But sometimes it is possible to encapsulate these by experiencing what is known as a ‘Proustian moment’.
These occur when a particular scent, perfume, sound (or forgotten item) conjures up a remembered time or place.
We have all had these wonderful episodes, and whether it’s the faintest whiff of tobacco, or the smell of what your grandmother dabbed behind her ears before venturing out to town, the memories come flooding back.
In the summer garden there are many plants which emit a glorious perfume: lilies, carnations, many rhododendrons and of course, roses. One problem with scented roses (as with most fragrant flowers) is that they do not smell continuously.

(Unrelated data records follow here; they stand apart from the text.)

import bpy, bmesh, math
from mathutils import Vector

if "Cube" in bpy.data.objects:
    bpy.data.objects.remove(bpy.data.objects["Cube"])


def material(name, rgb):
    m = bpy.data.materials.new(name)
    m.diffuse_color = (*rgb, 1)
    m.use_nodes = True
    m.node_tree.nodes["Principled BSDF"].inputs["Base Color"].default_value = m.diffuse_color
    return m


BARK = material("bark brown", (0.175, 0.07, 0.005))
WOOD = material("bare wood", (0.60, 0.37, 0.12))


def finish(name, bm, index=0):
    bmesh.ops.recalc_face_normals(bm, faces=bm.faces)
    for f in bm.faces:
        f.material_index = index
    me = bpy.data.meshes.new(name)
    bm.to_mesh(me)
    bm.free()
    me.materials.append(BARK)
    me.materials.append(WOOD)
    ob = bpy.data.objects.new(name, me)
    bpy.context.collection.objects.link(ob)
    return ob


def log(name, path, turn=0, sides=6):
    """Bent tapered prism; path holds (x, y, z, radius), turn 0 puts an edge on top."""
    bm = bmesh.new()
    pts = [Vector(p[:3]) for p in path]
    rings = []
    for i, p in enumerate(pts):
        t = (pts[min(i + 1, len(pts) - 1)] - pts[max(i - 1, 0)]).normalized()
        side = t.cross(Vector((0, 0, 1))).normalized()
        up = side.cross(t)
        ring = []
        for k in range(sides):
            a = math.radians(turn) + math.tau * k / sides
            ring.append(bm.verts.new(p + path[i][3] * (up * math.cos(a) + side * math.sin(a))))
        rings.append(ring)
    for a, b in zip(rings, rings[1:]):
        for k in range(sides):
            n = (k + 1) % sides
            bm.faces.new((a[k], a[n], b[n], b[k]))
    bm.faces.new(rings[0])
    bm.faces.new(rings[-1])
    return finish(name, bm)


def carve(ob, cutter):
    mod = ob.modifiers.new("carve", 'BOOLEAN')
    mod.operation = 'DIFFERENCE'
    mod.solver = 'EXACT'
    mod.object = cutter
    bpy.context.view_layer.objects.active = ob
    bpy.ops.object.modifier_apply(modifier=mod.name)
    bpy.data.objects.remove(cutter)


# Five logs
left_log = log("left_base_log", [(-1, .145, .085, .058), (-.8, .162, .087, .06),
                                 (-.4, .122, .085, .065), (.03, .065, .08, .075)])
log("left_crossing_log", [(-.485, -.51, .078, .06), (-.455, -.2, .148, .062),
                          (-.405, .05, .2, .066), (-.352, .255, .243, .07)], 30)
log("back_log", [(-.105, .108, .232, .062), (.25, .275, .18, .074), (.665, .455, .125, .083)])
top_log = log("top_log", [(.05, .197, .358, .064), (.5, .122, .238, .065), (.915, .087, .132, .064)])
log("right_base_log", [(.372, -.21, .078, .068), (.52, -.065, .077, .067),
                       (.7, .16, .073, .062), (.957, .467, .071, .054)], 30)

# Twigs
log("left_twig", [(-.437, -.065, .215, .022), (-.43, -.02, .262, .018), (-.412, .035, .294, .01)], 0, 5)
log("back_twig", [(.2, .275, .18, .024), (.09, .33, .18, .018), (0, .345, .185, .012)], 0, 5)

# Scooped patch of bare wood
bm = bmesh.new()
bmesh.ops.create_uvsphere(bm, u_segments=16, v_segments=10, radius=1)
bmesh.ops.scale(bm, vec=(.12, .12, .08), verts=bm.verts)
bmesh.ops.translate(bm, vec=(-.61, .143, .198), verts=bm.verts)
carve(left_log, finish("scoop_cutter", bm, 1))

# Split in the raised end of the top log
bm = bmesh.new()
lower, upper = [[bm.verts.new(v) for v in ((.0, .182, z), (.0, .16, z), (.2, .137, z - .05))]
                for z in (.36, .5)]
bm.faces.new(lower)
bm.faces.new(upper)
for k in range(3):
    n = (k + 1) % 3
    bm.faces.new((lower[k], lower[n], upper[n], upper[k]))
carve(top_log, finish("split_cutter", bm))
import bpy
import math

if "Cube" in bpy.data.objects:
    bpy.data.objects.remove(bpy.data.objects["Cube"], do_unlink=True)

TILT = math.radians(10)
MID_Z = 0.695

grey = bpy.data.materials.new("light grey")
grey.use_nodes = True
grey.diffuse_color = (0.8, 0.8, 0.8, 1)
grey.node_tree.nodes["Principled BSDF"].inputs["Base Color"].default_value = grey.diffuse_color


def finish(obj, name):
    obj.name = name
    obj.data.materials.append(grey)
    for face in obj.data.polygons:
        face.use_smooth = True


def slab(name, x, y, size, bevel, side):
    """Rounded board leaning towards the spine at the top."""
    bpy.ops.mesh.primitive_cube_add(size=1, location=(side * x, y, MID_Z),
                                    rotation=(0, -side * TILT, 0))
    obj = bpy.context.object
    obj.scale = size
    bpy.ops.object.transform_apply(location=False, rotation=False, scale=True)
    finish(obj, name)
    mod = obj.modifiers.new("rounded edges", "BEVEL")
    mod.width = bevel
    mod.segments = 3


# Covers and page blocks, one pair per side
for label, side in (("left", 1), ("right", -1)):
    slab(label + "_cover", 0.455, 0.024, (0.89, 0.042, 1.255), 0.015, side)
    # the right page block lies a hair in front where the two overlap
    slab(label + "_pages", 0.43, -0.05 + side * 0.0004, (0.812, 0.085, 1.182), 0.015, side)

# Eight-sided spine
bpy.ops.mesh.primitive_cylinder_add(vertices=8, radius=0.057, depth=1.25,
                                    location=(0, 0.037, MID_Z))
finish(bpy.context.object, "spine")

Some release their strongest perfume as dusk approaches or early in the morning following a heavy dew. More again perform best in warm, humid conditions. All, however, change intensity, strength, and quality as they age.
Lilies are notorious in this last respect.

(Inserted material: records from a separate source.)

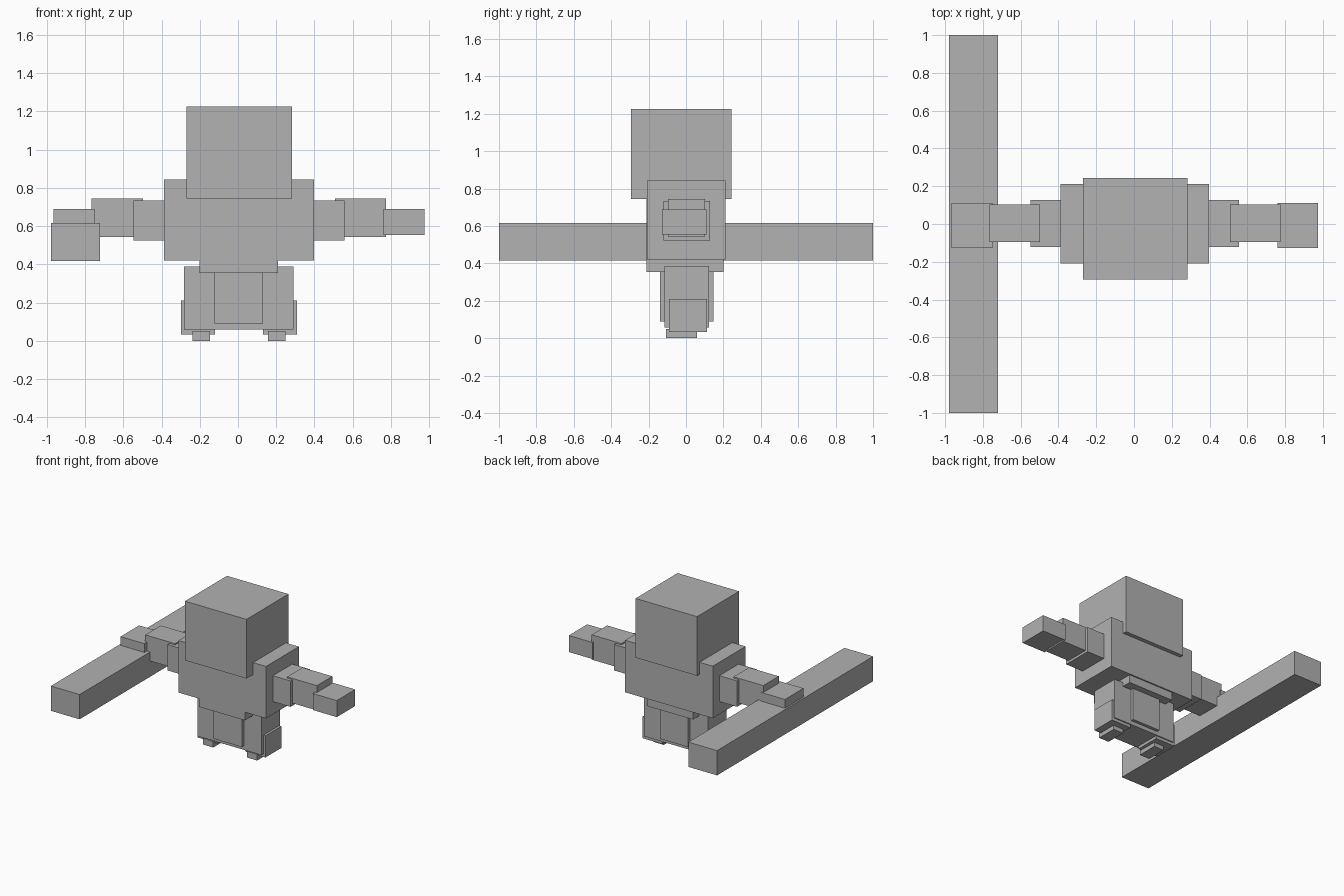
import bpy

if "Cube" in bpy.data.objects:
    bpy.data.objects.remove(bpy.data.objects["Cube"])

GREY = (0.445, 0.445, 0.445, 1)
grey = bpy.data.materials.new("plain grey")
grey.use_nodes = True
grey.diffuse_color = GREY
grey.node_tree.nodes["Principled BSDF"].inputs["Base Color"].default_value = GREY

MID = 0.005  # mirror plane of the body


def box(name, x, y, z):
    """Flat-sided block given by its extents on each axis."""
    bpy.ops.mesh.primitive_cube_add(size=1)
    ob = bpy.context.object
    ob.name = name
    for v in ob.data.vertices:
        for i, (low, high) in enumerate((x, y, z)):
            v.co[i] = high if v.co[i] > 0 else low
    ob.data.materials.append(grey)
    return ob


def pair(name, x, y, z):
    """Left block and its mirrored right twin; x is measured from the mirror plane."""
    box("left_" + name, (MID + x[0], MID + x[1]), y, z)
    box("right_" + name, (MID - x[1], MID - x[0]), y, z)


# Head and trunk
box("head", (-0.27, 0.282), (-0.294, 0.244), (0.745, 1.225))
box("shoulder_block", (-0.388, 0.398), (-0.209, 0.211), (0.42, 0.842))
box("torso", (-0.202, 0.21), (-0.212, 0.2), (0.355, 0.76))

# Hips and the cloth hanging between the legs
box("hips", (-0.282, 0.29), (-0.114, 0.122), (0.058, 0.387))
box("loincloth", (-0.122, 0.132), (-0.139, 0.147), (0.09, 0.37))

# Legs
pair("lower_leg", (0.125, 0.304), (-0.09, 0.113), (0.034, 0.21))
pair("foot", (0.152, 0.243), (-0.108, 0.06), (0, 0.05))

# Arms
pair("upper_arm", (0.38, 0.552), (-0.121, 0.127), (0.523, 0.733))
pair("forearm", (0.503, 0.77), (-0.096, 0.102), (0.543, 0.744))
pair("hand", (0.755, 0.97), (-0.127, 0.11), (0.554, 0.688))

# Long beam held in the right hand
box("beam", (-0.979, -0.721), (-1, 1), (0.416, 0.617))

One of my most favourite scented roses must be ‘Gertrude Jekyll’, having a classic old rose perfume which is reliable wherever encountered.
To my gratification, I have discovered that it smells delicious irrespective of weather conditions, time of day or stage of growth.

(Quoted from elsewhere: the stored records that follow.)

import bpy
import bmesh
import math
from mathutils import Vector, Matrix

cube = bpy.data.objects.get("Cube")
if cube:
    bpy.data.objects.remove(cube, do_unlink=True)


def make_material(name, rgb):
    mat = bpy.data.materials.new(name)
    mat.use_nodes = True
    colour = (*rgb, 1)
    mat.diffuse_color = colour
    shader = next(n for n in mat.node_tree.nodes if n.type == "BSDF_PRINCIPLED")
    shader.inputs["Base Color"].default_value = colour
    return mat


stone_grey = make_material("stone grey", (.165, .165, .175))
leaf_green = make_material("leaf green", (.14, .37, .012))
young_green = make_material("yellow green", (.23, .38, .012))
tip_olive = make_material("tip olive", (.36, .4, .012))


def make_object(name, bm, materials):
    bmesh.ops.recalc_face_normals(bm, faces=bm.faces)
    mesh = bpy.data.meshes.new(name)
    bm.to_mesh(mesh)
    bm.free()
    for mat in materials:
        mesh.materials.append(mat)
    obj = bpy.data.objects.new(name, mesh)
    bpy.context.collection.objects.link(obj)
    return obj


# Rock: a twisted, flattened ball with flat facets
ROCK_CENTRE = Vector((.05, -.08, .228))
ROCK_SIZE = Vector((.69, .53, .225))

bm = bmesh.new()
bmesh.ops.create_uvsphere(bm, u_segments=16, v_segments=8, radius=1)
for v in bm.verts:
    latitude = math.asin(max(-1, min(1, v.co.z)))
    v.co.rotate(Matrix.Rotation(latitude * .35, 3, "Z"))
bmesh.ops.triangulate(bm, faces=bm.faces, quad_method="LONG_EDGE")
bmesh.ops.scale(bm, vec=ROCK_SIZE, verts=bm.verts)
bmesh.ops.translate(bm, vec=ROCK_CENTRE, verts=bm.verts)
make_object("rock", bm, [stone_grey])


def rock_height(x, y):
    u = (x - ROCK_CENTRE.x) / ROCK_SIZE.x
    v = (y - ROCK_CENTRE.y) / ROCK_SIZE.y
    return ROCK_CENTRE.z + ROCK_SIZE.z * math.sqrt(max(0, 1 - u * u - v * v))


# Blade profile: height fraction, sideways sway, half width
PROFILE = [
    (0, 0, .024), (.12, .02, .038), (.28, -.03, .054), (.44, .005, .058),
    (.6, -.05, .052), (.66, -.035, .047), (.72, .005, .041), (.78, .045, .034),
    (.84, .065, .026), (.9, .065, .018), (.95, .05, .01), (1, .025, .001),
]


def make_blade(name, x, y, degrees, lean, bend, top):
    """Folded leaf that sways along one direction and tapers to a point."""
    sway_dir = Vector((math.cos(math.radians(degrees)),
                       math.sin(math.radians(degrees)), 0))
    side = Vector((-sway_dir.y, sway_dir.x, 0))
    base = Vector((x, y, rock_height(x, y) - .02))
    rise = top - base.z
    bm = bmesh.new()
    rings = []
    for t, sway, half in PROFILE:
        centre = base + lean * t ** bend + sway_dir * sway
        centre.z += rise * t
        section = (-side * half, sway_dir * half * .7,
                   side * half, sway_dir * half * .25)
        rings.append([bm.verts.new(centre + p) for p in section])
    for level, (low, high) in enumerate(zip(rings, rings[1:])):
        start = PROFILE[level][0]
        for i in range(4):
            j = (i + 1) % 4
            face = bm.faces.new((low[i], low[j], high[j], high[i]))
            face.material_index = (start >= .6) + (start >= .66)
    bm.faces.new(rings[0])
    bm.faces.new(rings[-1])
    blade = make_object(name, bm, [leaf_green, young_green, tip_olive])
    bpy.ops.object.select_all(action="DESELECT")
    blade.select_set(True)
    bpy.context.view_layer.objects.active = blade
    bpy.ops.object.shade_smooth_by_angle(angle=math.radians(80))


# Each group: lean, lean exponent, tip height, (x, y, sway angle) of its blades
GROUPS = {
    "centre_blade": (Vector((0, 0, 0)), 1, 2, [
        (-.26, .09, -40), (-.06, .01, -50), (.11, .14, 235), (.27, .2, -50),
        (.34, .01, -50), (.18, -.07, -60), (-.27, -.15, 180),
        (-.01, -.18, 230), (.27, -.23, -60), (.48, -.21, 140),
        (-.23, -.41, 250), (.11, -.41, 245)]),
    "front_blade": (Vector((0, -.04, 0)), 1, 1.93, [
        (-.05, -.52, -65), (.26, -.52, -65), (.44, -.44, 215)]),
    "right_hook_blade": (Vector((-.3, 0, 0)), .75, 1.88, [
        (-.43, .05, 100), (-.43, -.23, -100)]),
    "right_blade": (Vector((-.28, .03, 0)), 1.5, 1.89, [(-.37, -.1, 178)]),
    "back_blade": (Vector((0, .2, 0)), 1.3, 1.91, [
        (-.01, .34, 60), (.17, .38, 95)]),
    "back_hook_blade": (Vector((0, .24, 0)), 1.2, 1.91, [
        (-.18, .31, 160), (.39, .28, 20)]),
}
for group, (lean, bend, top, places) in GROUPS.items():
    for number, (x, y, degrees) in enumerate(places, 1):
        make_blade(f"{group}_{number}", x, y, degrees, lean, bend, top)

This rose has been bred by David Austin and it continues to be an extremely popular choice.
David Austin Roses (or ‘English’ roses as they are known) are indeed rather special, being bred not alone in the old tradition, but in old-fashioned appearance, scent, and freedom of flowering; attributes which have made them popular down the years with gardeners of all ages particularly those who would constantly hark back to what were known as ‘better times'.
Let me enumerate some other attributes to would-be growers. For starters Gertrude Jekyll is a fabulous climber (of short dimensions) that performs well in any sunny position, or indeed in a large container if required.
It can also be grown successfully as a mid-border shrub rose.
If grown in the border as a shrub, it should be hard pruned in winter.
Wherever sited, enrich the soil beforehand, adding drainage should the ground be heavy. Mulch in late winter or early spring with horse manure (for preference) or garden compost as these soil conditioners will give the rose its quota of nutrients along with providing moisture in dry, drought conditions.
Feed again in early summer with any commercial brand of rose food.
Given the tips outlined, this versatile and disease resistant rose will flower continuously all summer.
It is always one of the first English roses to start flowering, producing perfect little scrolled buds which open into beautiful rosette-shaped blooms of glowing bright pink.
Superb in every respect.